Original URL: http://www.theregister.com/2007/07/24/space_fridge_dump_shocker/
By Lewis Page
Published Tuesday 24th July 2007 13:47 GMT
Litterbug astronauts have hurled almost a ton of junk off the International Space Station, including an old refrigeration system weighing 1400lb, risking a fiery meteoric death for innocent Earth-dwellers. In sharp contrast to green consumers worldwide, NASA has brazenly revealed that the fly tipping spacemen hadn't even used the fridge before throwing it overboard. Outrage is expected from the sandal-wearing, lentil-friendly elements of society.
In fact, the orgy of ecologically-unsound orbital refuse disposal was due to the problems which have beset the space shuttle fleet in recent years. With a sharply reduced number of shuttle flights to the station, opportunities to ship rubbish back to Earth have been limited.

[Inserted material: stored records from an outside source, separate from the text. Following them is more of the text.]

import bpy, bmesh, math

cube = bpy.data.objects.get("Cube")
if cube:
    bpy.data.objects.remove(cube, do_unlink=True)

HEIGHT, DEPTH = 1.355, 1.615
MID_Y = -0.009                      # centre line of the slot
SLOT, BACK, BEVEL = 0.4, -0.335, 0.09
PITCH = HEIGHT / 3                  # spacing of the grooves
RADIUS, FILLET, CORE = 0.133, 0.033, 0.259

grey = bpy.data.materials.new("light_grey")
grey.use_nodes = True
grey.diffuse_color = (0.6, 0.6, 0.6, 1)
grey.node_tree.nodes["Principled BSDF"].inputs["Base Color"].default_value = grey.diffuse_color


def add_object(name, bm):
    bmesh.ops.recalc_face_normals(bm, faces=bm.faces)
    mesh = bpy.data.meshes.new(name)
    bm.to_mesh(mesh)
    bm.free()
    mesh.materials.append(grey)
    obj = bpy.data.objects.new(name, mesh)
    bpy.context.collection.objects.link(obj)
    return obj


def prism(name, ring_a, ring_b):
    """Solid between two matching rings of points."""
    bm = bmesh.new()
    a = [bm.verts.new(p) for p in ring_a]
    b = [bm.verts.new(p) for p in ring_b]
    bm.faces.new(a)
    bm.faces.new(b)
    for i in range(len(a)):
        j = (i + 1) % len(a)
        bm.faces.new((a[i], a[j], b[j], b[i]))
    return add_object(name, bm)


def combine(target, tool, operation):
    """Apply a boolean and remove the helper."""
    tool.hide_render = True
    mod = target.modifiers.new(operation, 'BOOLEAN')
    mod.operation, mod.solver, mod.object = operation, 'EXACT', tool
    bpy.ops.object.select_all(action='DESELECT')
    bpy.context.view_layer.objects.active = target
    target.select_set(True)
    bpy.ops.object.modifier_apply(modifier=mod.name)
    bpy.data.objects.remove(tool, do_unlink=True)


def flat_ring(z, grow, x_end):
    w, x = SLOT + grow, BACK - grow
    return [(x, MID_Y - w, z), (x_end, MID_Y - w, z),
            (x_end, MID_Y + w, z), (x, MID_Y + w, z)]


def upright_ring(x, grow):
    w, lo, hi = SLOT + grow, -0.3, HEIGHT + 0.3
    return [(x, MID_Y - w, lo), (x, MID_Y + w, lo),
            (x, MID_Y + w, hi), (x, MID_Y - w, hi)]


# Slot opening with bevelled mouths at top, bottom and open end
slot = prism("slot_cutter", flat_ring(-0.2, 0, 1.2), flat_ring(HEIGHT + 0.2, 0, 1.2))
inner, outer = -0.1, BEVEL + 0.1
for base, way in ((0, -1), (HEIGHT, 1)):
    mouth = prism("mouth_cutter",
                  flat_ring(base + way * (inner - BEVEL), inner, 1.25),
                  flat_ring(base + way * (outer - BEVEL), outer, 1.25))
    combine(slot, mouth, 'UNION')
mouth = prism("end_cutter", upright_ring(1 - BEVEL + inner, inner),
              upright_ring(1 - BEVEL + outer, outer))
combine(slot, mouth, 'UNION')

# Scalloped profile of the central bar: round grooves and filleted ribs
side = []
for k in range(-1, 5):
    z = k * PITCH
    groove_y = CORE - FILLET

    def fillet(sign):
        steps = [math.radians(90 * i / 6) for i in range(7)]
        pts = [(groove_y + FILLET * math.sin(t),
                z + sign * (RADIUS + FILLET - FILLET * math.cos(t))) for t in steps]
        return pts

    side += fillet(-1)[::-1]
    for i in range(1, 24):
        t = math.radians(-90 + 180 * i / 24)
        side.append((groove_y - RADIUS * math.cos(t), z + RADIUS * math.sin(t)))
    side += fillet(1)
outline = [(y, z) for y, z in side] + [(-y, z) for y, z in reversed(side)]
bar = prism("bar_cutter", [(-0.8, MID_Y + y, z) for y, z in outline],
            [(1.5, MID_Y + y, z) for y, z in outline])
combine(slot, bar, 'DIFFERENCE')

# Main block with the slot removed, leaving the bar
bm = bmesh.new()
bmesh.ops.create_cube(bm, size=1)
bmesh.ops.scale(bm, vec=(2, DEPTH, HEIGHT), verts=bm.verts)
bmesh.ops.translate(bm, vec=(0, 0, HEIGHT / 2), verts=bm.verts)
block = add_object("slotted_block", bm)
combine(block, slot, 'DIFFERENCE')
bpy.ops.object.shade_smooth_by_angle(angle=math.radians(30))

The disused space fridge jettisoned yesterday - in reality an ammonia tank assembly called the Early Ammonia System, or EAS - was a coolant backup provided only for use in emergencies during the building of the space station. Now that the platform's main cooling system is in place, the EAS was scheduled to be removed so that the truss it was mounted on could be shifted to its final planned position.
NASA had planned to bring the EAS down in the shuttle, but there wasn't room. Accordingly, astronaut Clay Anderson threw it away from the tip of the station's manipulator arm yesterday. He also ditched a 212lb camera mounting, similarly surplus to requirements.
Both pieces of space jetsam will be tracked from Earth, allowing warnings to be given should their re-entry threaten anyone. The camera mount is expected to burn up completely, but pieces of the EAS as large as 39lb might make it down to strike the surface when it de-orbits in a year or so's time. NASA thinks the meteoric fridge-frag volley will land in the ocean, but says there is a 1 in 5000 chance that people could be injured or killed.
Full details from NASA, including video of the astronaut dump incident, can be seen here (http://www.nasa.gov/mission_pages/station/main/index.html